How has the format of stand-up evolved?
As you may already know, Shutl started out as a small start up company and when I joined over 3 years ago, there were only 4 engineers, 1 designer and 1 CTO in the engineering team. At about 11am, we gathered and stood up in a circular shape in a quiet corner of the office. Everyone talked about what they had been working on the previous day and gave updates. We didn’t have any cards or tools to keep track of all the current tasks. Our stand-ups could became a meeting and drag on for longer than we anticipated. We knew that a change in our process was due.
Then came the sticky notes on a wall. We put colour-coded sticky notes on a wall to show what everyone is working on. It was messy and, you know, sticky notes can be not that sticky and we’d often lose some notes. It was also not practical for people working remotely.
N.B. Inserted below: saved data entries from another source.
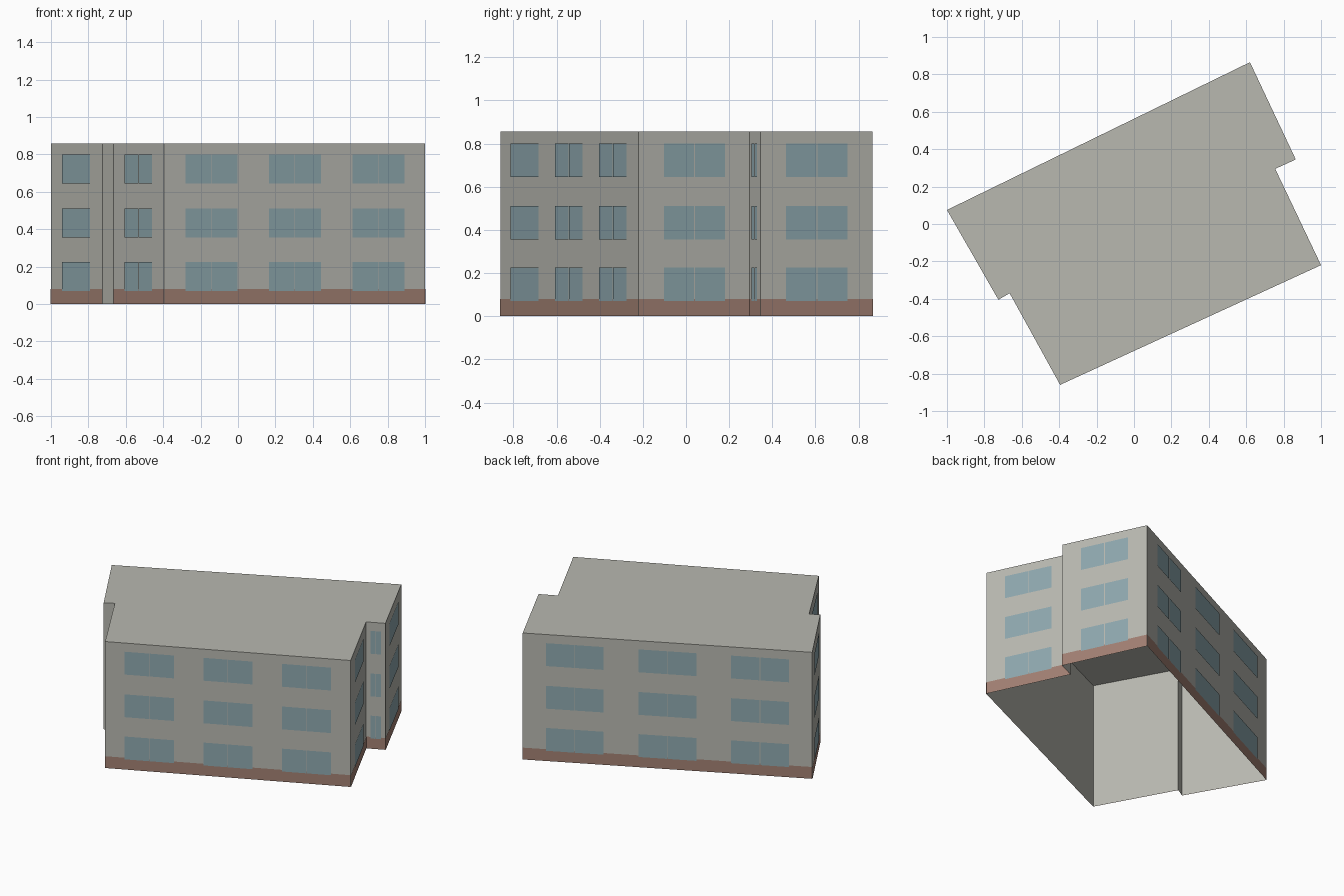
import bpy
import bmesh
from mathutils import Vector

cube = bpy.data.objects.get("Cube")
if cube:
    bpy.data.objects.remove(cube, do_unlink=True)

HEIGHT = 0.857
BAND_TOP = 0.08
SILLS = (0.07, 0.356, 0.645)
WINDOW_HEIGHT = 0.155
MULLION = 0.004
UP = Vector((0, 0, 1))

# Footprint corners, counter-clockwise from the front corner
FOOTPRINT = [Vector((x, y, 0)) for x, y in (
    (-0.395, -0.86), (1, -0.22), (0.755, 0.295), (0.865, 0.345),
    (0.62, 0.865), (-1, 0.075), (-0.725, -0.405), (-0.665, -0.37))]

# Window bays per wall, as (centre, width) fractions of the wall length
LONG = [(0.18, 0.2), (0.5, 0.2), (0.82, 0.2)]
SHORT = [(0.5, 0.55)]
BAYS = [LONG, SHORT, SHORT, SHORT, LONG, SHORT, [], SHORT]
BARE_WALL = 6


def material(name, colour):
    mat = bpy.data.materials.new(name)
    mat.use_nodes = True
    mat.diffuse_color = (*colour, 1)
    bsdf = mat.node_tree.nodes["Principled BSDF"]
    bsdf.inputs["Base Color"].default_value = (*colour, 1)
    bsdf.inputs["Roughness"].default_value = 0.8
    return mat


def make_object(name, bm, mat):
    mesh = bpy.data.meshes.new(name)
    bm.to_mesh(mesh)
    bm.free()
    mesh.materials.append(mat)
    obj = bpy.data.objects.new(name, mesh)
    bpy.context.collection.objects.link(obj)
    return obj


def add_plate(bm, start, end, z0, z1, offset):
    """Upright sheet lying just outside the line from start to end."""
    out = (end - start).cross(UP).normalized() * offset
    corners = (start + UP * z0, end + UP * z0, end + UP * z1, start + UP * z1)
    bm.faces.new([bm.verts.new(c + out) for c in corners])


grey = material("grey render", (0.48, 0.48, 0.435))
brick = material("brown brick", (0.36, 0.216, 0.17))
glass = material("blue glass", (0.27, 0.39, 0.425))

# Walls and flat roof, open underneath
shell = bmesh.new()
base = [shell.verts.new(p) for p in FOOTPRINT]
top = [shell.verts.new(p + UP * HEIGHT) for p in FOOTPRINT]
for i in range(len(base)):
    j = (i + 1) % len(base)
    shell.faces.new((base[i], base[j], top[j], top[i]))
shell.faces.new(top)
make_object("walls_and_roof", shell, grey)

# Brick plinth and paired window panes on each wall
plinth = bmesh.new()
panes = bmesh.new()
for i, bays in enumerate(BAYS):
    a, b = FOOTPRINT[i], FOOTPRINT[(i + 1) % len(FOOTPRINT)]
    if i != BARE_WALL:
        add_plate(plinth, a, b, 0, BAND_TOP, 0.002)
    along = (b - a).normalized()
    for centre, width in bays:
        middle = a.lerp(b, centre)
        half = along * (b - a).length * width / 2
        gap = along * MULLION / 2
        for sill in SILLS:
            head = sill + WINDOW_HEIGHT
            add_plate(panes, middle - half, middle - gap, sill, head, 0.004)
            add_plate(panes, middle + gap, middle + half, sill, head, 0.004)
make_object("brick_plinth", plinth, brick)
make_object("window_panes", panes, glass)
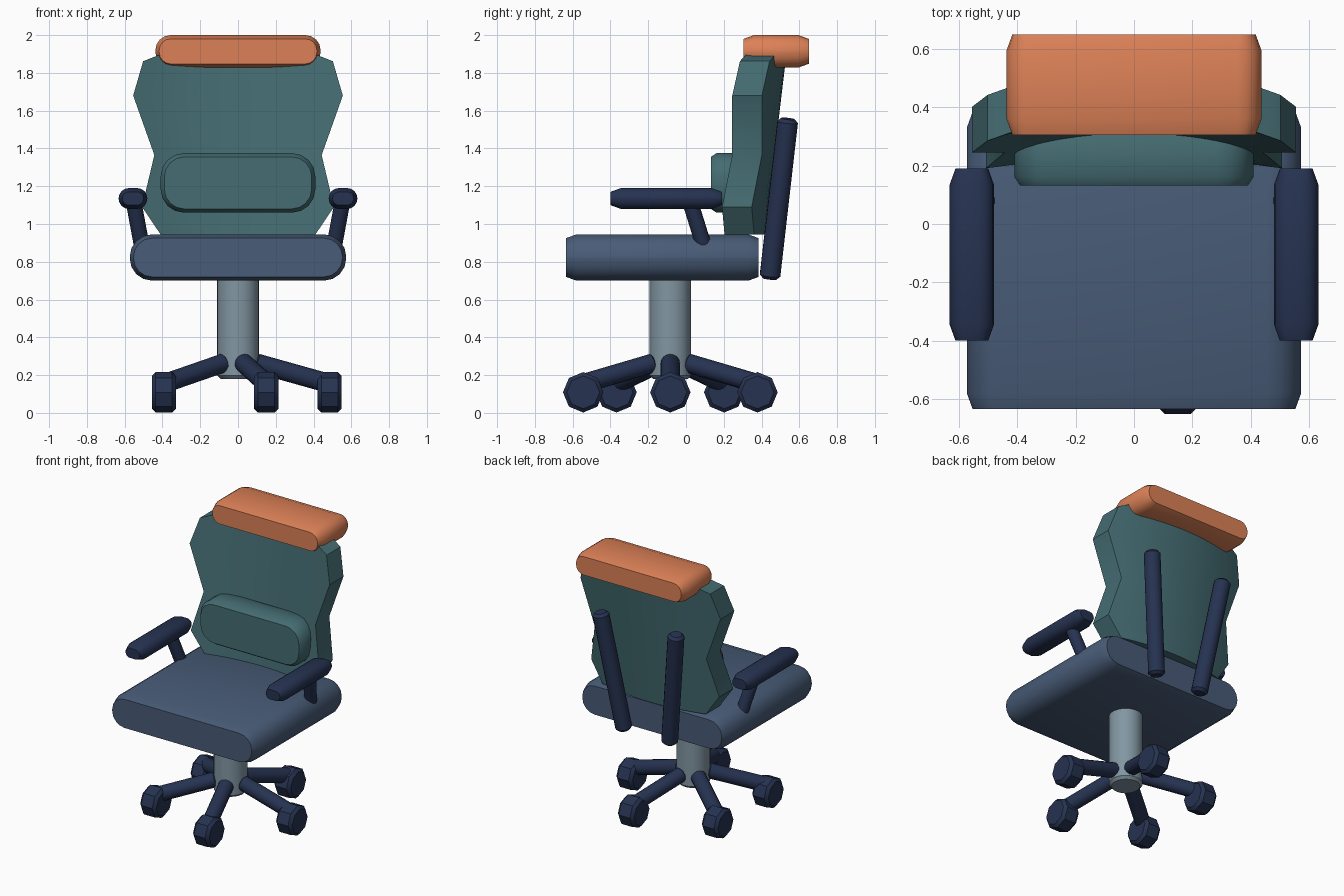
import bpy, math
from mathutils import Vector

if "Cube" in bpy.data.objects:
    bpy.data.objects.remove(bpy.data.objects["Cube"])


def material(name, rgb):
    m = bpy.data.materials.new(name)
    m.diffuse_color = (*rgb, 1)
    m.use_nodes = True
    m.node_tree.nodes["Principled BSDF"].inputs["Base Color"].default_value = m.diffuse_color
    return m


NAVY = material("navy plastic", (0.019, 0.032, 0.082))
BLUE = material("slate blue fabric", (0.065, 0.106, 0.185))
TEAL = material("teal fabric", (0.058, 0.150, 0.168))
ORANGE = material("orange fabric", (0.72, 0.22, 0.095))
STEEL = material("grey steel", (0.223, 0.305, 0.361))


def loft(name, rings, mat):
    """Skin closed rings of equal size and cap both ends."""
    n = len(rings[0])
    verts = [v for ring in rings for v in ring]
    faces = [list(range(n))[::-1], list(range(len(verts) - n, len(verts)))]
    for r in range(len(rings) - 1):
        for i in range(n):
            j = (i + 1) % n
            faces.append((r * n + i, r * n + j, (r + 1) * n + j, (r + 1) * n + i))
    me = bpy.data.meshes.new(name)
    me.from_pydata(verts, [], faces)
    me.materials.append(mat)
    ob = bpy.data.objects.new(name, me)
    bpy.context.collection.objects.link(ob)
    bpy.ops.object.select_all(action='DESELECT')
    ob.select_set(True)
    bpy.context.view_layer.objects.active = ob
    bpy.ops.object.mode_set(mode='EDIT')
    bpy.ops.mesh.select_all(action='SELECT')
    bpy.ops.mesh.normals_make_consistent(inside=False)
    bpy.ops.object.mode_set(mode='OBJECT')
    bpy.ops.object.shade_smooth_by_angle(angle=math.radians(35))
    return ob


def cushion(name, cx, hw, z0, z1, y0, y1, radius, mat, inset=0.02, taper=0.055):
    """Rounded rectangle drawn along y, with tapered ends."""
    cz, hh = (z0 + z1) / 2, (z1 - z0) / 2

    def ring(y, d):
        r, pts = radius - d, []
        for q, (sx, sz) in enumerate([(1, 1), (-1, 1), (-1, -1), (1, -1)]):
            for k in range(5):
                a = math.pi / 2 * (q + k / 4)
                pts.append((cx + sx * (hw - radius) + r * math.cos(a), y,
                            cz + sz * (hh - radius) + r * math.sin(a)))
        return pts
    return loft(name, [ring(y0, inset), ring(y0 + taper, 0),
                       ring(y1 - taper, 0), ring(y1, inset)], mat)


def rod(name, p0, p1, r, mat, sides=16, bevel=0.018):
    """Cylinder between two points with chamfered ends."""
    p0, p1 = Vector(p0), Vector(p1)
    axis = p1 - p0
    length = axis.length
    rot = axis.to_track_quat('Z', 'Y')

    def ring(t, rad):
        return [p0 + rot @ Vector((rad * math.cos(2 * math.pi * i / sides),
                                   rad * math.sin(2 * math.pi * i / sides), t))
                for i in range(sides)]
    return loft(name, [ring(0, r - bevel), ring(bevel, r),
                       ring(length - bevel, r), ring(length, r - bevel)], mat)


# Upholstery
cushion("seat", 0, 0.573, 0.70, 0.945, -0.635, 0.385, 0.118, BLUE)
cushion("headrest", 0, 0.437, 1.828, 2.0, 0.305, 0.65, 0.08, ORANGE)
cushion("lumbar_cushion", 0, 0.41, 1.06, 1.375, 0.132, 0.33, 0.125, TEAL, 0.02, 0.03)

# Backrest: waisted outline, leaning back and curved around the sitter
outline = [(0.41, 0.945), (0.508, 1.09), (0.443, 1.365),
           (0.555, 1.68), (0.502, 1.862), (0.42, 1.894)]
COLS, THICK = 14, 0.157


def back_point(x, z, depth):
    return (x, 0.147 + 0.12 * z - 0.337 * x * x + depth, z)


rings = []
for hw, z in outline:
    xs = [hw * (2 * i / COLS - 1) for i in range(COLS + 1)]
    rings.append([back_point(x, z, 0) for x in xs]
                 + [back_point(x, z, THICK) for x in reversed(xs)])
loft("backrest", rings, TEAL)

# Arms and back posts on both sides
for side, s in (("left", -1), ("right", 1)):
    cushion(side + "_armrest", s * 0.556, 0.076, 1.08, 1.19, -0.40, 0.19, 0.054, NAVY)
    rod(side + "_arm_strut", (s * 0.557, 0.015, 1.14), (s * 0.508, 0.097, 0.876), 0.042, NAVY)
    rod(side + "_back_post", (s * 0.18, 0.443, 0.71), (s * 0.30, 0.54, 1.557), 0.055, NAVY)

# Pedestal column
CY = -0.083
rod("column", (0, CY, 0.18), (0, CY, 0.76), 0.11, STEEL, 32)

# Five-legged base with octagonal castors
for i in range(5):
    a = math.radians(72 * i)
    c, s = math.cos(a), math.sin(a)
    x, y = 0.485 * c, CY + 0.485 * s
    rod(f"base_leg_{i + 1}", (0.085 * c, CY + 0.085 * s, 0.267), (x, y, 0.155), 0.051, NAVY)
    rod(f"castor_{i + 1}", (x - 0.064, y, 0.109), (x + 0.064, y, 0.109), 0.107, NAVY, 8, 0.02)
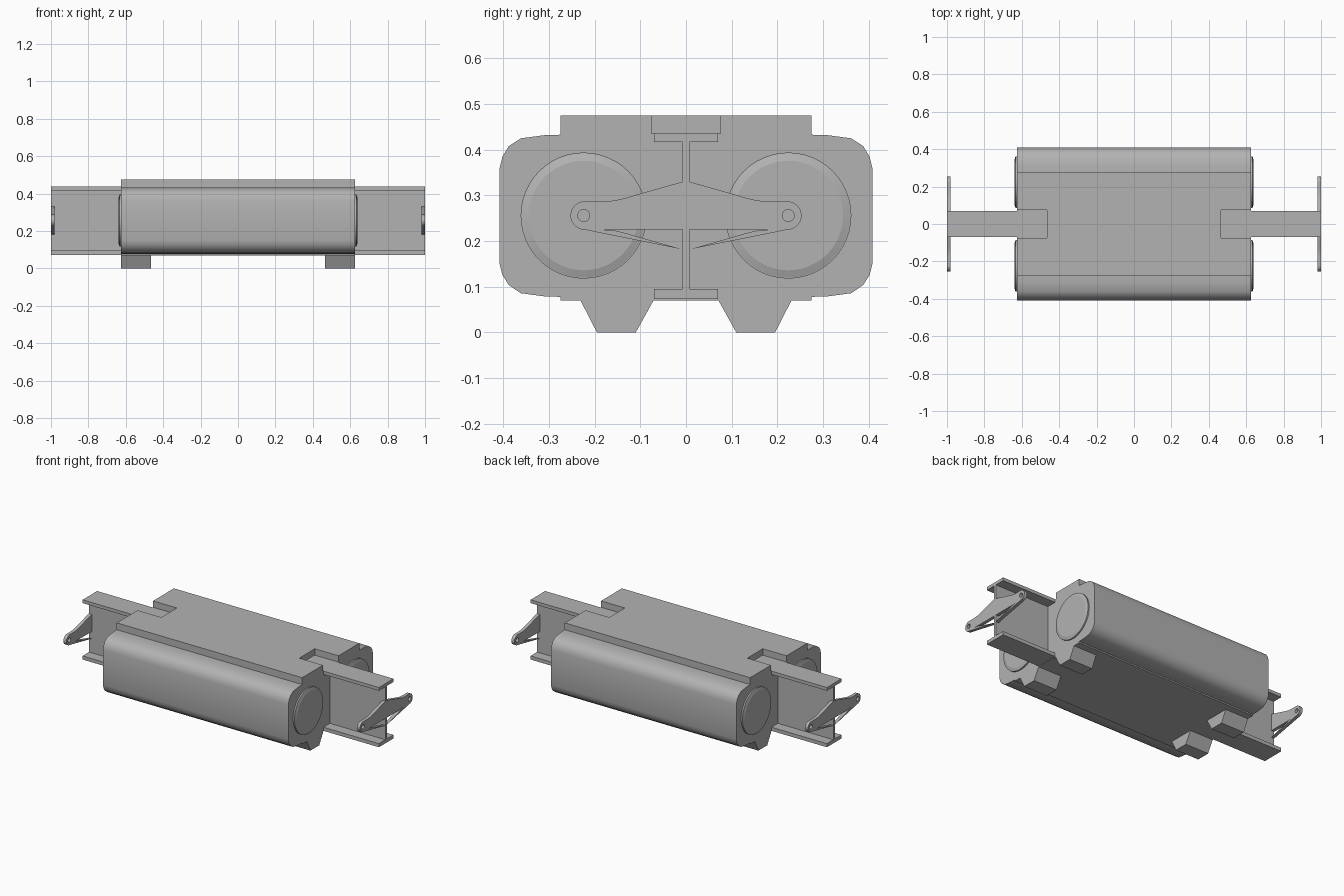
import bpy, bmesh, math
from mathutils import Matrix, Vector

cube = bpy.data.objects.get("Cube")
if cube:
    bpy.data.objects.remove(cube, do_unlink=True)

grey = bpy.data.materials.new("Plain grey")
grey.use_nodes = True
grey.diffuse_color = (0.45, 0.45, 0.45, 1)
grey.node_tree.nodes["Principled BSDF"].inputs["Base Color"].default_value = grey.diffuse_color


def finish(bm, name, smooth=30):
    bmesh.ops.recalc_face_normals(bm, faces=bm.faces)
    mesh = bpy.data.meshes.new(name)
    bm.to_mesh(mesh)
    bm.free()
    mesh.materials.append(grey)
    obj = bpy.data.objects.new(name, mesh)
    bpy.context.collection.objects.link(obj)
    bpy.ops.object.select_all(action="DESELECT")
    obj.select_set(True)
    bpy.context.view_layer.objects.active = obj
    bpy.ops.object.shade_smooth_by_angle(angle=math.radians(smooth))
    return obj


def prism(name, loops, axis, low, high, smooth=30):
    """Extrude an outline (and optional holes) along the x or z axis."""
    bm = bmesh.new()
    place = (lambda p: (low, p[0], p[1])) if axis == "x" else (lambda p: (p[0], p[1], low))
    edges = []
    for loop in loops:
        vs = [bm.verts.new(place(p)) for p in loop]
        edges += [bm.edges.new((vs[i - 1], vs[i])) for i in range(len(vs))]
    if len(loops) == 1:
        bm.faces.new(vs)
    else:
        bmesh.ops.triangle_fill(bm, edges=edges, use_beauty=True)
    out = bmesh.ops.extrude_face_region(bm, geom=bm.faces[:], use_keep_orig=True)
    move = Vector((high - low, 0, 0) if axis == "x" else (0, 0, high - low))
    bmesh.ops.translate(bm, vec=move, verts=[g for g in out["geom"] if isinstance(g, bmesh.types.BMVert)])
    return finish(bm, name, smooth)


def mirrored(half):
    """Complete a half outline by reflecting it in its first coordinate."""
    return half + [(-a, b) for a, b in reversed(half)]


def arc(cy, cz, r, start, end, n):
    steps = [math.radians(start + (end - start) * i / n) for i in range(n + 1)]
    return [(cy + r * math.cos(a), cz + r * math.sin(a)) for a in steps]


END, NOTCH, AXLE_Y, AXLE_Z = 0.625, 0.465, 0.224, 0.256

# Rounded main body, running the full width
side = [(0.275, 0.07), (0.275, 0.078), (0.31, 0.079), (0.362, 0.086), (0.388, 0.104),
        (0.402, 0.126), (0.408, 0.15), (0.408, 0.36), (0.402, 0.385), (0.388, 0.408),
        (0.362, 0.425), (0.31, 0.432), (0.275, 0.433), (0.275, 0.436)]
prism("main_body", [mirrored(side)], "x", -END, END)

# Raised deck with a notch at each end
deck = [(END, 0.275), (END, 0.075), (NOTCH, 0.075), (NOTCH, -0.075), (END, -0.075), (END, -0.275)]
prism("top_deck", [mirrored(deck)], "z", 0.436, 0.475)

# I-beam through the middle
beam = [(0.07, 0.073), (0.07, 0.095), (0.008, 0.095), (0.008, 0.417), (0.07, 0.417), (0.07, 0.437)]
prism("centre_beam", [mirrored(beam)], "x", -0.999, 0.999)

# Outline of the pivot arms with an eye at each tip
upper = [(0.008, 0.33), (0.1, 0.304), (0.13, 0.295), (0.155, 0.289), (0.18, 0.287)]
lower = [(y, 2 * AXLE_Z - z) for y, z in reversed(upper)]
arm = mirrored(lower + arc(AXLE_Y - 0.002, AXLE_Z, 0.031, -90, 90, 14) + upper[::-1])
eyes = [arc(s * AXLE_Y, AXLE_Z, 0.013, 0, 345, 23) for s in (1, -1)]

foot = [(0.07, 0.072), (0.11, 0), (0.195, 0), (0.232, 0.072)]

for sx, end_name in ((1, "left"), (-1, "right")):
    prism(f"pivot_arm_{end_name}", [arm] + eyes, "x", *sorted((sx * 0.98, sx)))
    for sy, depth_name in ((-1, "front"), (1, "back")):
        label = f"{depth_name}_{end_name}"
        prism(f"foot_{label}", [[(sy * y, z) for y, z in foot]], "x", *sorted((sx * NOTCH, sx * END)), 20)

        # Round end cap with a shallow chamfered face
        bm = bmesh.new()
        for r1, r2, x0, x1 in ((0.138, 0.138, 0.61, 0.634), (0.136, 0.12, 0.634, 0.639)):
            turn = Matrix.Rotation(sx * math.pi / 2, 4, "Y")
            spot = Matrix.Translation((sx * (x0 + x1) / 2, sy * AXLE_Y, AXLE_Z))
            bmesh.ops.create_cone(bm, cap_ends=True, segments=48, radius1=r1, radius2=r2,
                                  depth=x1 - x0, matrix=spot @ turn)
        finish(bm, f"end_cap_{label}", 12)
Then we thought an online tool might help and we started using Pivotal Tracker to keep track of our work. Our stand-up moved to around the monitor and we’d talk about the tasks. However, the tracker is used by both product and engineering team and it became cumbersome to use it to show the current tasks. We had to differentiate a feature or a goal that is in the current sprint and the detailed tasks that someone is working on towards that goal. One user story often involved work across multiple services/code-bases, and there was no user-friendly way to show this distinction in pivotal. Eventually we discovered Trello to manage more granular tasks. Which is where we are now, with a team of around 15-20.
How we categorize the current state of the tasks
It’s imperative that we know what state everyone’s work is at. Here are the 6 columns we have on our Trello board:
- In progress – Features, bug fixes, chores and anything else that you are currently working on
- Code Review – Once the work is done (on a branch), you’d send a Pull Request on Github for a code review from peers.
- Deploy on staging – Once a pull request is merged and tagged, it is automatically deployed to staging, and the card move to this state
- Delivered in Tracker – After the deploy on staging, the author does a sanity check on the work and then ‘delivers’ the story in Tracker for a Product Owner to verify
- Ready – If the product owner is happy, it’s now ready to deploy to Production.
- Deployed recently-ish – The cards deployed to production in the current iteration
As you can see the columns are in chronological order and we’ve put them left to right so the cards follow in the same direction. We talk about each card and ‘walk the wall’ as opposed to going around the circle and having everyone talk, which gets confusing as it detracts from a structured view of the current state of work and also leads to redundant comments.
To sum up, I think we all are now comfortable and proud of the current state of our stand-ups, who wouldn’t appreciate a daily overview on what goes on in the team? Of course there is always room for improvement and we are always open to tweaking and adapting our process to tackle any issues we find. If you have any exciting ideas you’d like to share, we’ll be happy to read those in the comments.